TOKYO--During a press conference here and around the world, Advanced Micro Devices Inc. today claimed to be the first chip supplier to offer a PC platform supporting double data rate (DDR) memory. The solution includes the AMD-760 chip set and a new Athlon processor with a 266-MHz front-side bus for the highest grade of DDR memory available, according to the company.
The move is part of AMD's efforts to take advantage of Intel Corp.'s backing of the Direct Rambus memory format, which has been plagued with delays in chip sets from Intel and higher costs compared to today's mainstream synchronous DRAMs.
"Fundamentally, DDR memory technology doubles a PC's available memory data transfer rate, at comparable costs to today's SDRAM solutions," said Richard Heye, vice president and general manager of AMD's Microprocessor Division in Austin, Tex. "With DDR memory, a major performance bottleneck is removed, allowing PCs to take advantage of increasing processor frequencies," he added.
The new Athlon processor for DDR support is available in 1-GHz, 1.13-GHz, and 1.2-GHz speed grades, said AMD in press conferences held in Tokyo, Taipei, and Paris today. For quantities of 1,000 units, the 32-bit processor is priced at $385, $506, and $673, respectively for 1-GHz, 1.13-GHz, and 1.2-GHz speeds. The 760 chip set is priced at $39 in 1,000-unit quantities.
AMD said it has worked closely with other companies to support the launch of DDR-based platforms. For example, the Sunnyvale, Calif.-based company said Smart Modular Technologies Inc. of Fremont, Calif., has conducted tests to ensure compatibility and reliability with industry software and standards.
Micron Technology Inc. has also collaborated with AMD, said Mike Seibert, DRAM technical marketing manager for the Boise, Idaho, company. Micron has been an avid supporter of the DDR format. "We are positioning our production capability to support AMD Athlon processor-based DDR platforms with 64, 128, and 256-Mbit DDR technology," Seibert stated.
Other DDR suppliers include Samsung, Infineon, Elpida, Hyundai, IBM, Mitsubishi and Toshiba.

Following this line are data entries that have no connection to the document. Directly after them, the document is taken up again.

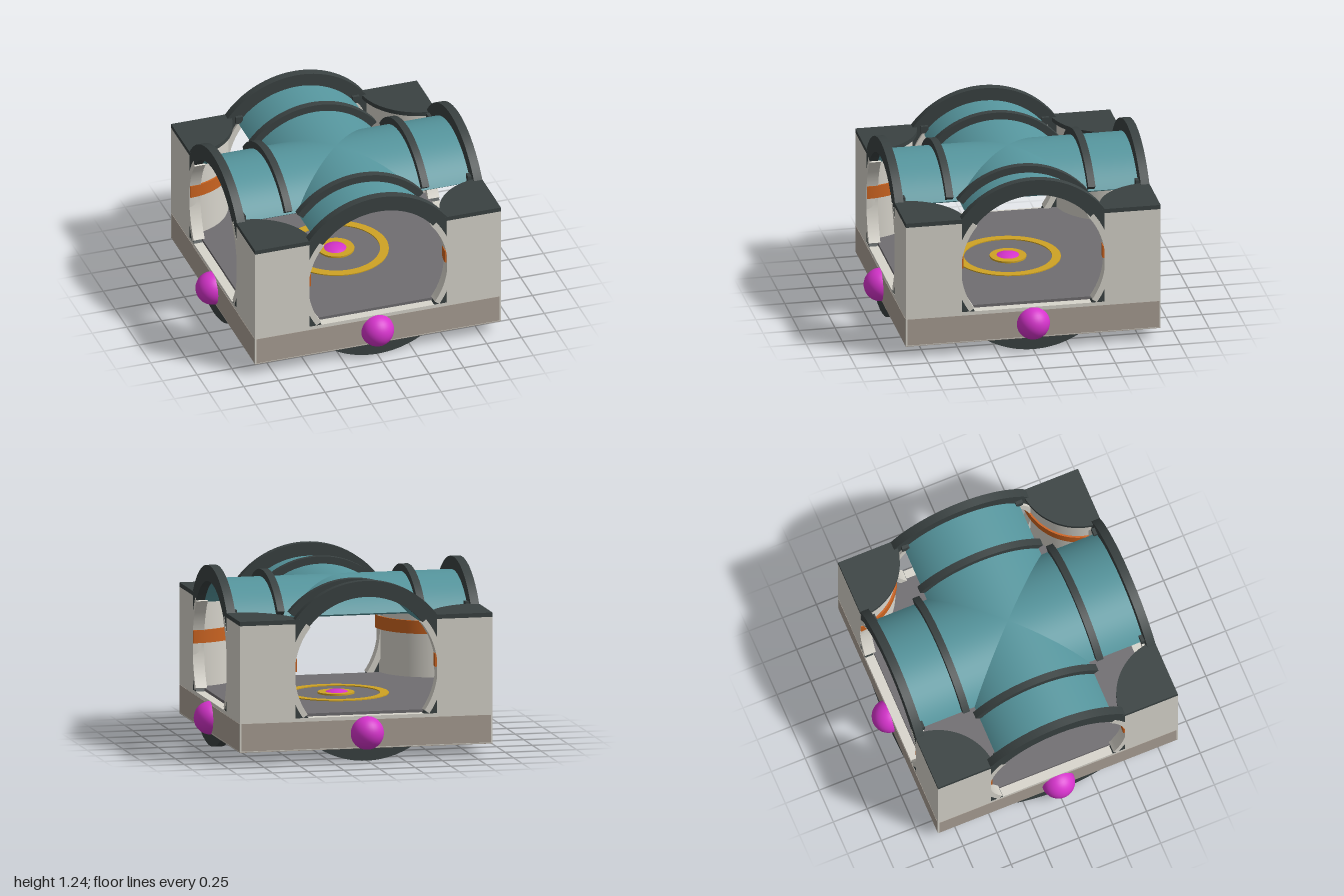
import * as THREE from 'three';
import { toCreasedNormals } from 'three/addons/utils/BufferGeometryUtils.js';

const mat = (name, color) => {
  const m = new THREE.MeshStandardMaterial({ color });
  m.name = name;
  return m;
};

const HALF = 0.885;   // half width of the module
const AXIS = 0.62;    // height of the tunnel axis

// Extrude a shape along z with smooth curves and sharp edges
function extrude(shape, depth, curveSegments) {
  const g = new THREE.ExtrudeGeometry(shape, { depth, bevelEnabled: false, curveSegments });
  return toCreasedNormals(g, 0.5);
}

// Ring sector in the xy plane
function sector(r0, r1, a0, a1, depth) {
  const s = new THREE.Shape();
  s.absarc(0, 0, r1, a0, a1, false);
  s.absarc(0, 0, r0, a1, a0, true);
  s.closePath();
  return extrude(s, depth, 40);
}

// Full ring
function ring(r0, r1, depth) {
  const s = new THREE.Shape();
  s.absarc(0, 0, r1, 0, Math.PI * 2, false);
  const h = new THREE.Path();
  h.absarc(0, 0, r0, 0, Math.PI * 2, true);
  s.holes.push(h);
  return extrude(s, depth, 64);
}

// Arch around the tunnel axis, cut off at a given height
function arch(r0, r1, bottom, depth) {
  const a = Math.asin((bottom - AXIS) / r1);
  return sector(r0, r1, a, Math.PI - a, depth);
}

// Upright quarter disc with its point at the origin, reaching to -x and -z
function quarter(r, h) {
  const s = new THREE.Shape();
  s.moveTo(0, 0);
  s.lineTo(0, r);
  s.absarc(0, 0, r, Math.PI / 2, Math.PI, false);
  s.lineTo(0, 0);
  return extrude(s, h, 24).rotateX(-Math.PI / 2);
}

export function createModel() {
  const white = mat('offWhite', 0xd8d5cc);
  const brown = mat('warmGrey', 0xaaa095);
  const dark = mat('charcoal', 0x3a4242);
  const grey = mat('floorGrey', 0x706e71);
  const teal = mat('teal', 0x56969e);
  const gold = mat('gold', 0xcfa324);
  const orange = mat('orange', 0xcc6420);
  const magenta = mat('magenta', 0xd633cc);

  const model = new THREE.Group();
  model.name = 'tunnelJunction';
  const body = new THREE.Group();
  body.name = 'body';
  body.position.x = 0.006;
  model.add(body);

  const add = (parent, name, geo, material, x = 0, y = 0, z = 0) => {
    const m = new THREE.Mesh(geo, material);
    m.name = name;
    m.position.set(x, y, z);
    parent.add(m);
    return m;
  };
  const box = (w, h, d) => new THREE.BoxGeometry(w, h, d);

  // Base slab, underside sheet and floor
  add(body, 'baseSlab', box(HALF * 2, 0.22, HALF * 2), white, 0, 0.2, 0);
  add(body, 'underside', box(HALF * 2, 0.004, HALF * 2), brown, 0, 0.088, 0);
  add(body, 'floor', box(1.64, 0.02, 1.64), grey, 0, 0.32, 0);

  // Floor markings
  const flatRing = (r0, r1, h) => ring(r0, r1, h).rotateX(-Math.PI / 2);
  add(body, 'floorRing', flatRing(0.3, 0.36, 0.007), gold, 0, 0.33, 0);
  add(body, 'hubRing', flatRing(0.07, 0.125, 0.012), gold, 0, 0.33, 0);

  // Centre ball and one connector ball on each side
  add(model, 'centreBall', new THREE.SphereGeometry(0.173, 32, 20), magenta, 0, 0.187, 0);
  const ballGeo = new THREE.SphereGeometry(0.115, 32, 20);
  for (const [x, z] of [[1, 0], [-1, 0], [0, 1], [0, -1]]) {
    add(model, 'connectorBall', ballGeo, magenta, x * HALF, 0.192, z * HALF);
  }

  // Two crossing roof vaults
  const vaultGeo = arch(0.51, 0.53, 0.94, 1.65).translate(0, 0, -0.825);
  for (let i = 0; i < 2; i++) {
    add(body, 'roofVault', vaultGeo, teal, 0, AXIS, 0).rotation.y = i * Math.PI / 2;
  }

  // Geometries shared by the four sides
  const portalGeo = ring(0.51, 0.62, 0.06);
  const liningGeo = sector(0.5, 0.54, Math.asin(-0.31 / 0.54), Math.asin(0.34 / 0.54), 0.08)
    .translate(0, 0, -0.04);
  const ribGeo = arch(0.525, 0.58, 0.982, 0.05);
  const skirtGeo = box(1.75, 0.19, 0.004);
  const clipGeo = box(0.05, 0.05, 0.03);
  const pillarGeo = quarter(0.39, 0.87);
  const bandGeo = quarter(0.4, 0.09);
  const capGeo = quarter(0.42, 0.03);

  for (let i = 0; i < 4; i++) {
    const side = new THREE.Group();
    side.name = 'side';
    side.rotation.y = i * Math.PI / 2;
    body.add(side);

    add(side, 'portalRing', portalGeo, dark, 0, AXIS, HALF - 0.061);
    add(side, 'roofRib', ribGeo, dark, 0, AXIS, 0.468);
    add(side, 'skirtPanel', skirtGeo, brown, 0, 0.19, HALF);

    // Lining on both sides of the opening, and vault clips
    for (const s of [1, -1]) {
      const lining = add(side, 'portalLining', liningGeo, white, 0, AXIS, HALF - 0.04);
      lining.rotation.y = s > 0 ? 0 : Math.PI;
      add(side, 'vaultClip', clipGeo, dark, s * 0.42, 0.975, 0.815);
    }

    // Corner pillar with painted band and cap
    add(side, 'pillar', pillarGeo, white, HALF, 0.09, HALF);
    add(side, 'pillarBand', bandGeo, orange, HALF - 0.002, 0.63, HALF - 0.002);
    add(side, 'cornerCap', capGeo, dark, HALF, 0.96, HALF);
  }
  return model;
}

AMD said PC systems featuring its new Athlon processors and DDR technology are available for ordering in the U.S. from Micron Electronics Inc. on the Web (at www.micronpc.com) and from NEC Computers International in Europe. AMD also said other major PC makers--including Compaq Computer Corp.--are also evaluating its processors and DDR platforms for product introductions in early 2001.